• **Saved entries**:
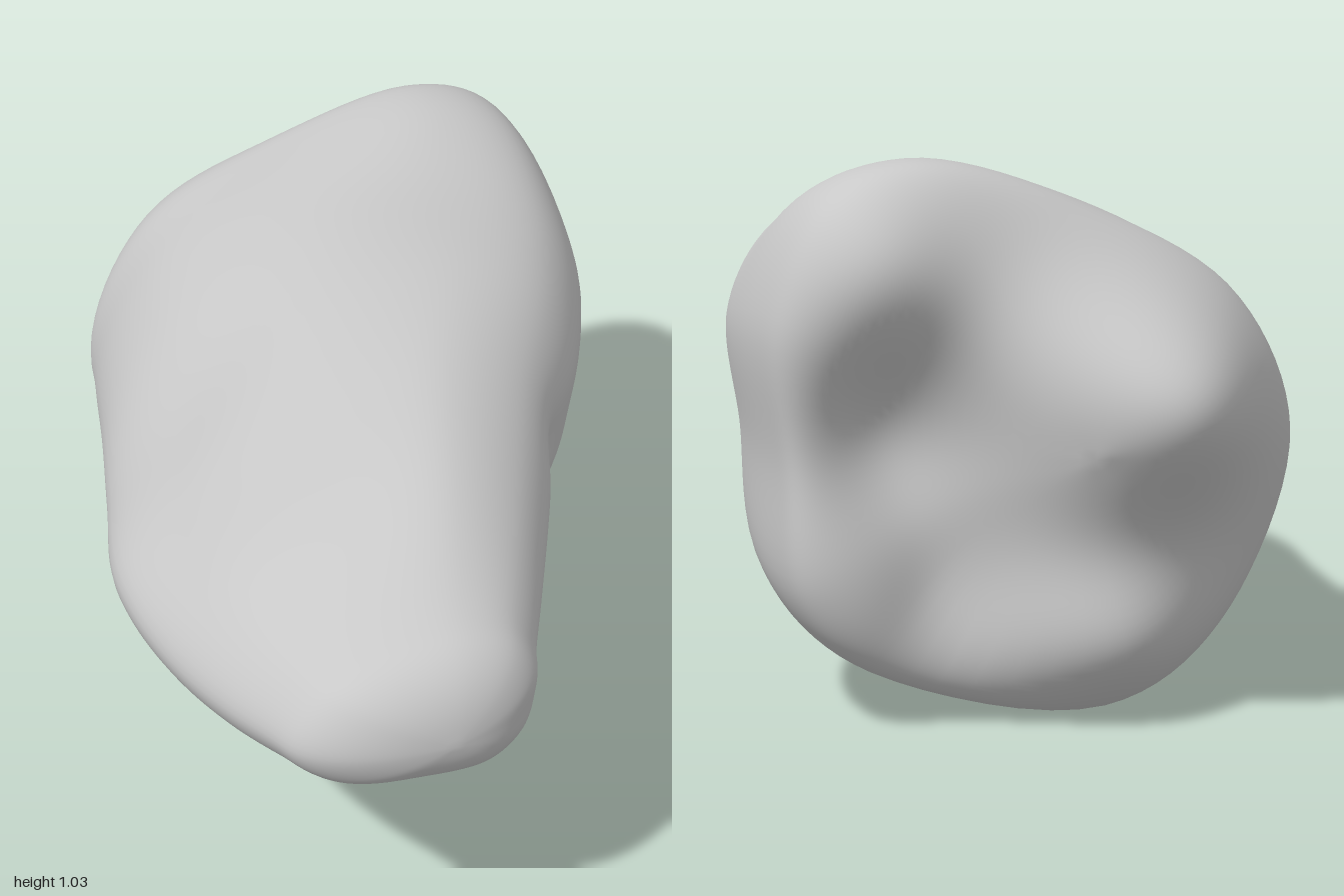
import * as THREE from 'three';
import { mergeVertices } from 'three/addons/utils/BufferGeometryUtils.js';

const SEG = 96;
const TIP = [-.2, .595];
const CROWN = [.1, .52];

// Cross-sections from tip to crown: z, then outline points [x, y] counter-clockwise from the +x side
const SECTIONS = [
  [0.86, [[0, .6], [0, .66], [-.05, .73], [-.15, .765], [-.3, .745], [-.42, .69], [-.485, .58], [-.42, .5], [-.27, .472], [-.09, .475], [-.02, .53]]],
  [0.6, [[.125, .6], [.135, .7], [.075, .81], [-.07, .88], [-.28, .83], [-.49, .715], [-.585, .57], [-.5, .46], [-.25, .43], [0, .435], [.09, .5]]],
  [0.3, [[.26, .6], [.285, .73], [.21, .86], [.03, .935], [-.24, .865], [-.48, .72], [-.62, .575], [-.52, .42], [-.2, .36], [.11, .385], [.215, .47]]],
  [0, [[.44, .56], [.465, .73], [.38, .88], [.18, .955], [-.13, .92], [-.37, .76], [-.555, .55], [-.43, .34], [-.05, .25], [.29, .3], [.4, .42]]],
  [-0.3, [[.565, .52], [.585, .74], [.49, .9], [.27, .97], [-.04, .95], [-.34, .78], [-.485, .52], [-.36, .24], [0, .11], [.41, .17], [.54, .3]]],
  [-0.6, [[.59, .5], [.615, .76], [.52, .97], [.33, 1.035], [0, .945], [-.29, .78], [-.42, .5], [-.29, .16], [-.03, 0], [.44, .11], [.57, .25]]],
];

// Cusps and grooves of the back face: x, y, height, spread in x, spread in y
const CUSPS = [
  [-.05, .61, .25, .17, .16],
  [.48, .85, .08, .12, .12],
  [0, .15, .13, .15, .11],
  [.39, .54, -.13, .12, .13],
  [.3, .25, -.08, .09, .13],
];

// Small swellings and hollows on the +x flank: z, y, height, spread
const FLANK = [[.34, .56, .03, .07], [.3, .67, -.035, .06], [.06, .53, .012, .07]];

const bell = (u, v, su, sv) => Math.exp(-0.5 * ((u / su) ** 2 + (v / sv) ** 2));
const backHeight = (x, y) =>
  CUSPS.reduce((h, [cx, cy, a, sx, sy]) => h + a * bell(x - cx, y - cy, sx, sy), 0.16);

// Copy of an outline scaled about a centre and moved along z
const shrink = (outline, [cx, cy], s, dz) =>
  outline.map((p) => new THREE.Vector3(cx + (p.x - cx) * s, cy + (p.y - cy) * s, p.z + dz));

// Rounded cap: rings shrinking from an outline to a centre while z bulges outward
function capRings(outline, centre, power, count, bulge) {
  const rings = [];
  for (let i = 0; i < count; i++) {
    const s = Math.sin((i / count) * Math.PI / 2);
    const lift = Math.pow(1 - Math.pow(s, power), 1 / power);
    const ring = shrink(outline, centre, s, 0);
    ring.forEach((p) => { p.z += lift * bulge(p.x, p.y); });
    rings.push(ring);
  }
  return rings;
}

// Soften the joins between body and caps by averaging neighbouring rings
function soften(rings, passes) {
  for (let n = 0; n < passes; n++) {
    rings = rings.map((ring, i) => (i === 0 || i === rings.length - 1) ? ring
      : ring.map((p, j) => p.clone().multiplyScalar(2).add(rings[i - 1][j]).add(rings[i + 1][j]).multiplyScalar(0.25)));
  }
  return rings;
}

function toothGeometry() {
  // Smooth closed outline for every section
  const outlines = SECTIONS.map(([z, pts]) => {
    const curve = new THREE.CatmullRomCurve3(pts.map(([x, y]) => new THREE.Vector3(x, y, z)), true);
    return Array.from({ length: SEG }, (_, j) => curve.getPoint(j / SEG));
  });

  // Shrunken guide outlines beyond both ends turn the walls inward there
  const last = outlines.length - 1;
  const guided = [shrink(outlines[0], TIP, 0.55, 0.15), ...outlines, shrink(outlines[last], CROWN, 0.82, -0.3)];

  // Loft lengthwise through the outlines, between the two guides
  const rails = guided[0].map((_, j) => new THREE.CatmullRomCurve3(guided.map((o) => o[j])));
  const steps = 64, body = [];
  for (let i = 0; i <= steps; i++) {
    body.push(rails.map((rail) => {
      const p = rail.getPoint((1 + last * i / steps) / (last + 2));
      if (p.x > -0.2 + (0.8 - p.z) * 0.3) {
        for (const [z, y, a, s] of FLANK) p.x += a * bell(p.z - z, p.y - y, s, s);
      }
      return p;
    }));
  }

  const tip = capRings(body[0], TIP, 2, 18, () => 0.14);
  const crown = capRings(body[steps], CROWN, 3, 36, (x, y) => -backHeight(x, y)).reverse();
  const rings = soften([...tip, ...body, ...crown], 6);

  const positions = rings.flat().flatMap((p) => [p.x, p.y, p.z]);
  const index = [];
  for (let i = 0; i < rings.length - 1; i++) {
    for (let j = 0; j < SEG; j++) {
      const k = (j + 1) % SEG;
      const a = i * SEG + j, b = i * SEG + k, c = a + SEG, d = b + SEG;
      index.push(a, c, b, b, c, d);
    }
  }
  const geometry = new THREE.BufferGeometry();
  geometry.setAttribute('position', new THREE.Float32BufferAttribute(positions, 3));
  geometry.setIndex(index);
  const merged = mergeVertices(geometry, 1e-5);
  merged.computeVertexNormals();
  return merged;
}

export function createModel() {
  const grey = new THREE.MeshStandardMaterial({ color: 0xc8c8c8 });
  grey.name = 'light grey';
  const tooth = new THREE.Mesh(toothGeometry(), grey);
  tooth.name = 'tooth';
  const model = new THREE.Group();
  model.name = 'toothModel';
  model.add(tooth);
  return model;
}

• **WHAT IS NEEDED**: Give back every record above word for word; the pictures have no place in it.

• **SOLUTION TO THIS PROBLEM**:
import * as THREE from 'three';
import { mergeVertices } from 'three/addons/utils/BufferGeometryUtils.js';

const SEG = 96;
const TIP = [-.2, .595];
const CROWN = [.1, .52];

// Cross-sections from tip to crown: z, then outline points [x, y] counter-clockwise from the +x side
const SECTIONS = [
  [0.86, [[0, .6], [0, .66], [-.05, .73], [-.15, .765], [-.3, .745], [-.42, .69], [-.485, .58], [-.42, .5], [-.27, .472], [-.09, .475], [-.02, .53]]],
  [0.6, [[.125, .6], [.135, .7], [.075, .81], [-.07, .88], [-.28, .83], [-.49, .715], [-.585, .57], [-.5, .46], [-.25, .43], [0, .435], [.09, .5]]],
  [0.3, [[.26, .6], [.285, .73], [.21, .86], [.03, .935], [-.24, .865], [-.48, .72], [-.62, .575], [-.52, .42], [-.2, .36], [.11, .385], [.215, .47]]],
  [0, [[.44, .56], [.465, .73], [.38, .88], [.18, .955], [-.13, .92], [-.37, .76], [-.555, .55], [-.43, .34], [-.05, .25], [.29, .3], [.4, .42]]],
  [-0.3, [[.565, .52], [.585, .74], [.49, .9], [.27, .97], [-.04, .95], [-.34, .78], [-.485, .52], [-.36, .24], [0, .11], [.41, .17], [.54, .3]]],
  [-0.6, [[.59, .5], [.615, .76], [.52, .97], [.33, 1.035], [0, .945], [-.29, .78], [-.42, .5], [-.29, .16], [-.03, 0], [.44, .11], [.57, .25]]],
];

// Cusps and grooves of the back face: x, y, height, spread in x, spread in y
const CUSPS = [
  [-.05, .61, .25, .17, .16],
  [.48, .85, .08, .12, .12],
  [0, .15, .13, .15, .11],
  [.39, .54, -.13, .12, .13],
  [.3, .25, -.08, .09, .13],
];

// Small swellings and hollows on the +x flank: z, y, height, spread
const FLANK = [[.34, .56, .03, .07], [.3, .67, -.035, .06], [.06, .53, .012, .07]];

const bell = (u, v, su, sv) => Math.exp(-0.5 * ((u / su) ** 2 + (v / sv) ** 2));
const backHeight = (x, y) =>
  CUSPS.reduce((h, [cx, cy, a, sx, sy]) => h + a * bell(x - cx, y - cy, sx, sy), 0.16);

// Copy of an outline scaled about a centre and moved along z
const shrink = (outline, [cx, cy], s, dz) =>
  outline.map((p) => new THREE.Vector3(cx + (p.x - cx) * s, cy + (p.y - cy) * s, p.z + dz));

// Rounded cap: rings shrinking from an outline to a centre while z bulges outward
function capRings(outline, centre, power, count, bulge) {
  const rings = [];
  for (let i = 0; i < count; i++) {
    const s = Math.sin((i / count) * Math.PI / 2);
    const lift = Math.pow(1 - Math.pow(s, power), 1 / power);
    const ring = shrink(outline, centre, s, 0);
    ring.forEach((p) => { p.z += lift * bulge(p.x, p.y); });
    rings.push(ring);
  }
  return rings;
}

// Soften the joins between body and caps by averaging neighbouring rings
function soften(rings, passes) {
  for (let n = 0; n < passes; n++) {
    rings = rings.map((ring, i) => (i === 0 || i === rings.length - 1) ? ring
      : ring.map((p, j) => p.clone().multiplyScalar(2).add(rings[i - 1][j]).add(rings[i + 1][j]).multiplyScalar(0.25)));
  }
  return rings;
}

function toothGeometry() {
  // Smooth closed outline for every section
  const outlines = SECTIONS.map(([z, pts]) => {
    const curve = new THREE.CatmullRomCurve3(pts.map(([x, y]) => new THREE.Vector3(x, y, z)), true);
    return Array.from({ length: SEG }, (_, j) => curve.getPoint(j / SEG));
  });

  // Shrunken guide outlines beyond both ends turn the walls inward there
  const last = outlines.length - 1;
  const guided = [shrink(outlines[0], TIP, 0.55, 0.15), ...outlines, shrink(outlines[last], CROWN, 0.82, -0.3)];

  // Loft lengthwise through the outlines, between the two guides
  const rails = guided[0].map((_, j) => new THREE.CatmullRomCurve3(guided.map((o) => o[j])));
  const steps = 64, body = [];
  for (let i = 0; i <= steps; i++) {
    body.push(rails.map((rail) => {
      const p = rail.getPoint((1 + last * i / steps) / (last + 2));
      if (p.x > -0.2 + (0.8 - p.z) * 0.3) {
        for (const [z, y, a, s] of FLANK) p.x += a * bell(p.z - z, p.y - y, s, s);
      }
      return p;
    }));
  }

  const tip = capRings(body[0], TIP, 2, 18, () => 0.14);
  const crown = capRings(body[steps], CROWN, 3, 36, (x, y) => -backHeight(x, y)).reverse();
  const rings = soften([...tip, ...body, ...crown], 6);

  const positions = rings.flat().flatMap((p) => [p.x, p.y, p.z]);
  const index = [];
  for (let i = 0; i < rings.length - 1; i++) {
    for (let j = 0; j < SEG; j++) {
      const k = (j + 1) % SEG;
      const a = i * SEG + j, b = i * SEG + k, c = a + SEG, d = b + SEG;
      index.push(a, c, b, b, c, d);
    }
  }
  const geometry = new THREE.BufferGeometry();
  geometry.setAttribute('position', new THREE.Float32BufferAttribute(positions, 3));
  geometry.setIndex(index);
  const merged = mergeVertices(geometry, 1e-5);
  merged.computeVertexNormals();
  return merged;
}

export function createModel() {
  const grey = new THREE.MeshStandardMaterial({ color: 0xc8c8c8 });
  grey.name = 'light grey';
  const tooth = new THREE.Mesh(toothGeometry(), grey);
  tooth.name = 'tooth';
  const model = new THREE.Group();
  model.name = 'toothModel';
  model.add(tooth);
  return model;
}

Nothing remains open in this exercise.